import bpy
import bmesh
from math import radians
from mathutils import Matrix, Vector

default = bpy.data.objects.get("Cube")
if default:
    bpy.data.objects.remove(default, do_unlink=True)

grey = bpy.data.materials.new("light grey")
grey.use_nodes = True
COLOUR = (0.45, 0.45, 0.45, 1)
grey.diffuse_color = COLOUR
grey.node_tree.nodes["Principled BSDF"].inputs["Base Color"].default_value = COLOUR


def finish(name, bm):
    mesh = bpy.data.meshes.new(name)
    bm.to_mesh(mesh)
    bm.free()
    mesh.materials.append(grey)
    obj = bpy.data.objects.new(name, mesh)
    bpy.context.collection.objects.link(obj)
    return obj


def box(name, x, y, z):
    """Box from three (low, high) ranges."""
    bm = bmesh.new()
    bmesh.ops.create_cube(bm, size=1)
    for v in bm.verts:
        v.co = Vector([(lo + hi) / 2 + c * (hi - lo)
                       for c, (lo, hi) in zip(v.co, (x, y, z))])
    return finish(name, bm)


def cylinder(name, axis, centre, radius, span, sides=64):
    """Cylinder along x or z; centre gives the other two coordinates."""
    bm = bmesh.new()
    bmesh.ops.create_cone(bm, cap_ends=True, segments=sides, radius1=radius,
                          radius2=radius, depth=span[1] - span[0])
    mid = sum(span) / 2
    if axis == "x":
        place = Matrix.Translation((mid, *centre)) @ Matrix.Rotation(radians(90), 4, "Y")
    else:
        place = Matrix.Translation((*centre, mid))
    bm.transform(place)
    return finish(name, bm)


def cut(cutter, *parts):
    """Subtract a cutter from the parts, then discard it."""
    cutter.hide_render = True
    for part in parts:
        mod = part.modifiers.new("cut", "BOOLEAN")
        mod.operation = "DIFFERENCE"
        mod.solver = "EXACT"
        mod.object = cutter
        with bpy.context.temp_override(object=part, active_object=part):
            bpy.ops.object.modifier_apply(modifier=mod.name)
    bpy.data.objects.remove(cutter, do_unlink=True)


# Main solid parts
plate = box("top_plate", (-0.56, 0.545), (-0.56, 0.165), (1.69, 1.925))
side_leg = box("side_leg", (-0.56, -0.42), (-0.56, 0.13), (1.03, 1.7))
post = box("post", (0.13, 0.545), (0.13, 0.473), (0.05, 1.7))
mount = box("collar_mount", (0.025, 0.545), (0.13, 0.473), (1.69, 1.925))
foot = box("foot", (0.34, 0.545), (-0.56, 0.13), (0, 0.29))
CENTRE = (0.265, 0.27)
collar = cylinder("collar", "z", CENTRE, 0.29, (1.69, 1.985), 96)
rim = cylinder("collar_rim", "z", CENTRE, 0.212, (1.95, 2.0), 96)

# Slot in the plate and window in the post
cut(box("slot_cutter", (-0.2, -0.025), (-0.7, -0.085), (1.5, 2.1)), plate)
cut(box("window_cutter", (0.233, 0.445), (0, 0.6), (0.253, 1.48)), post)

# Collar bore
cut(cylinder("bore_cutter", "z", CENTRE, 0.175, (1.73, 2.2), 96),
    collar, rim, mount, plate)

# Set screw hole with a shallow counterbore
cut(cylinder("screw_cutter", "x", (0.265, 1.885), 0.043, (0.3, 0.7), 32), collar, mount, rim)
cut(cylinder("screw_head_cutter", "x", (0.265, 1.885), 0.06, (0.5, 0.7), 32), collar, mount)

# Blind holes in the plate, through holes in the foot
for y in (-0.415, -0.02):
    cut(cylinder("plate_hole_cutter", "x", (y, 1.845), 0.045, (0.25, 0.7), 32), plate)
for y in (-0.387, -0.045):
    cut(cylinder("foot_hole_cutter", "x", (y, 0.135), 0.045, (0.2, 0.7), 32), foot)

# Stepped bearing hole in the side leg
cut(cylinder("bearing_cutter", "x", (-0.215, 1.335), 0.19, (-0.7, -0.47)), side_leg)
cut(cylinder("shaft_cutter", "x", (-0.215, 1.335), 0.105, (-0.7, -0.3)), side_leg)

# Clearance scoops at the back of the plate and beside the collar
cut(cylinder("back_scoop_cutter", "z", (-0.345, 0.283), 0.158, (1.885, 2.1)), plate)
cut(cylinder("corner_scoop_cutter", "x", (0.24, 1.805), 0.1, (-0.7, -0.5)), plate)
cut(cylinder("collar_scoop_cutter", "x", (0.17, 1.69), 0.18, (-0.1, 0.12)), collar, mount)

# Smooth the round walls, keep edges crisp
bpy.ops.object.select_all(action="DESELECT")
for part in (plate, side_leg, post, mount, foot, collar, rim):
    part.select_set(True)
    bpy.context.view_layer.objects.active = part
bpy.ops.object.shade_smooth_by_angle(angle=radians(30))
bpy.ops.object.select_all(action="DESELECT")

__________

● **How to complete this task**
If a line of the records holds the word "objects", count it; report only the total.

● **Response to this task**
6